-- Goal of the exercise --
Search the records below for the word "half", then return every line where it appears.

————————

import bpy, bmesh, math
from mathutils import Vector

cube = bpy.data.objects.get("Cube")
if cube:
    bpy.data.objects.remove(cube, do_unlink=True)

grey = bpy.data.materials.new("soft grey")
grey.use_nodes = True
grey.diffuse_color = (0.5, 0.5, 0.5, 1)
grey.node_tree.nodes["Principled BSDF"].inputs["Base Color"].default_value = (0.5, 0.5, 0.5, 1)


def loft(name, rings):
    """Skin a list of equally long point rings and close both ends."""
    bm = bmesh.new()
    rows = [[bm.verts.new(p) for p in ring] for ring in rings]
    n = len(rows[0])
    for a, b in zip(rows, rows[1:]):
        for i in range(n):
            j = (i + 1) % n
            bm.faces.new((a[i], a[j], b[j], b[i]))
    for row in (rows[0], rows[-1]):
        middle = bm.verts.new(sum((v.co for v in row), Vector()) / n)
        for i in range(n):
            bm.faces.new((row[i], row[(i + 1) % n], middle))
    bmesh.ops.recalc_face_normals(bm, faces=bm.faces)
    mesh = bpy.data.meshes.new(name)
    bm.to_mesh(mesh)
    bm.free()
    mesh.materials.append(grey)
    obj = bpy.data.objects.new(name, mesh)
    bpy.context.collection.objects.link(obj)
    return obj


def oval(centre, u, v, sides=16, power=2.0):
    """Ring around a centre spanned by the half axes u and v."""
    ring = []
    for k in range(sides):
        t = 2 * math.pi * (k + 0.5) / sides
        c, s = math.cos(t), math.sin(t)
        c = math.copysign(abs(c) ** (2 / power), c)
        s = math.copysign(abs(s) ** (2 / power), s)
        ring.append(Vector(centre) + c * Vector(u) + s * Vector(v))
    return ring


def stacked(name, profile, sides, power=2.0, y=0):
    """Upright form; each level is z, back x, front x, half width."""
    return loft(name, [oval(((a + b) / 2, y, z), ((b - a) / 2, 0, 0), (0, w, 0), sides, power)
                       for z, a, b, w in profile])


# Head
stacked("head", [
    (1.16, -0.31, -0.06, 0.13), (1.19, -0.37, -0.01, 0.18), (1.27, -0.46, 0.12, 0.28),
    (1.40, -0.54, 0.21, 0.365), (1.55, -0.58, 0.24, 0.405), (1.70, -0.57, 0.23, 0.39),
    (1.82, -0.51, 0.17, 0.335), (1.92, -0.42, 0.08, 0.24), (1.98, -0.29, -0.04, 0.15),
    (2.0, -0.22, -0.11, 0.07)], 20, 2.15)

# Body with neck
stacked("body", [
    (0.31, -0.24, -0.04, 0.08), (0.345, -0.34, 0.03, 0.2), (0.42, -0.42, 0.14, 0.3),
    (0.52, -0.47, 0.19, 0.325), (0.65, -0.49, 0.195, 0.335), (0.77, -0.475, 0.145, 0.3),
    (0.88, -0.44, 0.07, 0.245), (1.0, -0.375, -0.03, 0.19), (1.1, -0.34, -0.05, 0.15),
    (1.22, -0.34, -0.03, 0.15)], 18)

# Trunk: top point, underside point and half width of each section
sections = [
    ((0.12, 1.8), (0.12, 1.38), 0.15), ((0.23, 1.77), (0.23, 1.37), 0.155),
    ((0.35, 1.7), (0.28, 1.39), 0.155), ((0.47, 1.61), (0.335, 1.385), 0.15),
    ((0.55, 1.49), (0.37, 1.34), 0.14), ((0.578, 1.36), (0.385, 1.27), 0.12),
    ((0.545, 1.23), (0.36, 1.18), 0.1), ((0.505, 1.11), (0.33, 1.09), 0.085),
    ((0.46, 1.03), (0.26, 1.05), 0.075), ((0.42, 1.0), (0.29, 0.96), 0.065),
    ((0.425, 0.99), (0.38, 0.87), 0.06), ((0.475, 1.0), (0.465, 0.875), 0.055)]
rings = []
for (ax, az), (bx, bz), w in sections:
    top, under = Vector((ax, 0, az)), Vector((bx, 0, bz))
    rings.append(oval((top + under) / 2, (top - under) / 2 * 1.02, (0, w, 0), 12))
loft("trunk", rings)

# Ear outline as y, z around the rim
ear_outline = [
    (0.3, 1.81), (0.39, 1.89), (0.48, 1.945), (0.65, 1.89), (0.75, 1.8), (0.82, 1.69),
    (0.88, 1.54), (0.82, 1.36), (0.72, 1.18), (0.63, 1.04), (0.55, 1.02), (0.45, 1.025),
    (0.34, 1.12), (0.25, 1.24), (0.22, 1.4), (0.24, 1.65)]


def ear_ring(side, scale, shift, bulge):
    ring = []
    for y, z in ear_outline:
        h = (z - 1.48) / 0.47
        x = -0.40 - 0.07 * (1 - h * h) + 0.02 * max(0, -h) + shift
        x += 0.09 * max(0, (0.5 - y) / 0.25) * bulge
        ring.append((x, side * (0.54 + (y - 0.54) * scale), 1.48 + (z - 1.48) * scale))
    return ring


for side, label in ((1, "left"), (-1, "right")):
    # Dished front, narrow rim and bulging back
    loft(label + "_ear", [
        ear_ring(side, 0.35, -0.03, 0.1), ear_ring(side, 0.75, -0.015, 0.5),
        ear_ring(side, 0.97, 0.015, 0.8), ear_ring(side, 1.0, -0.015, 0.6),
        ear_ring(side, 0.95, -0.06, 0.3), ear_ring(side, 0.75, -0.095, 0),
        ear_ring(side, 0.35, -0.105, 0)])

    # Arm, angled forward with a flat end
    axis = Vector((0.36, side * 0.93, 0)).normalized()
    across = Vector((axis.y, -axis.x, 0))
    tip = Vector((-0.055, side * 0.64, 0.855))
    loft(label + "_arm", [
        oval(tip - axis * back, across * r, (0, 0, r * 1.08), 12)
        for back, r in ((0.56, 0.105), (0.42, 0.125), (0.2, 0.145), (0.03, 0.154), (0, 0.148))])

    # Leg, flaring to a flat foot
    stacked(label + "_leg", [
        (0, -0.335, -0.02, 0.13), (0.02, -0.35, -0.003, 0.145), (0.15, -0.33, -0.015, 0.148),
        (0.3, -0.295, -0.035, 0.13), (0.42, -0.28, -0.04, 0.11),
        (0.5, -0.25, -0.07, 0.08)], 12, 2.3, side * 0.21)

————————

-- Output of the task --
    """Ring around a centre spanned by the half axes u and v."""
    """Upright form; each level is z, back x, front x, half width."""
# Trunk: top point, underside point and half width of each section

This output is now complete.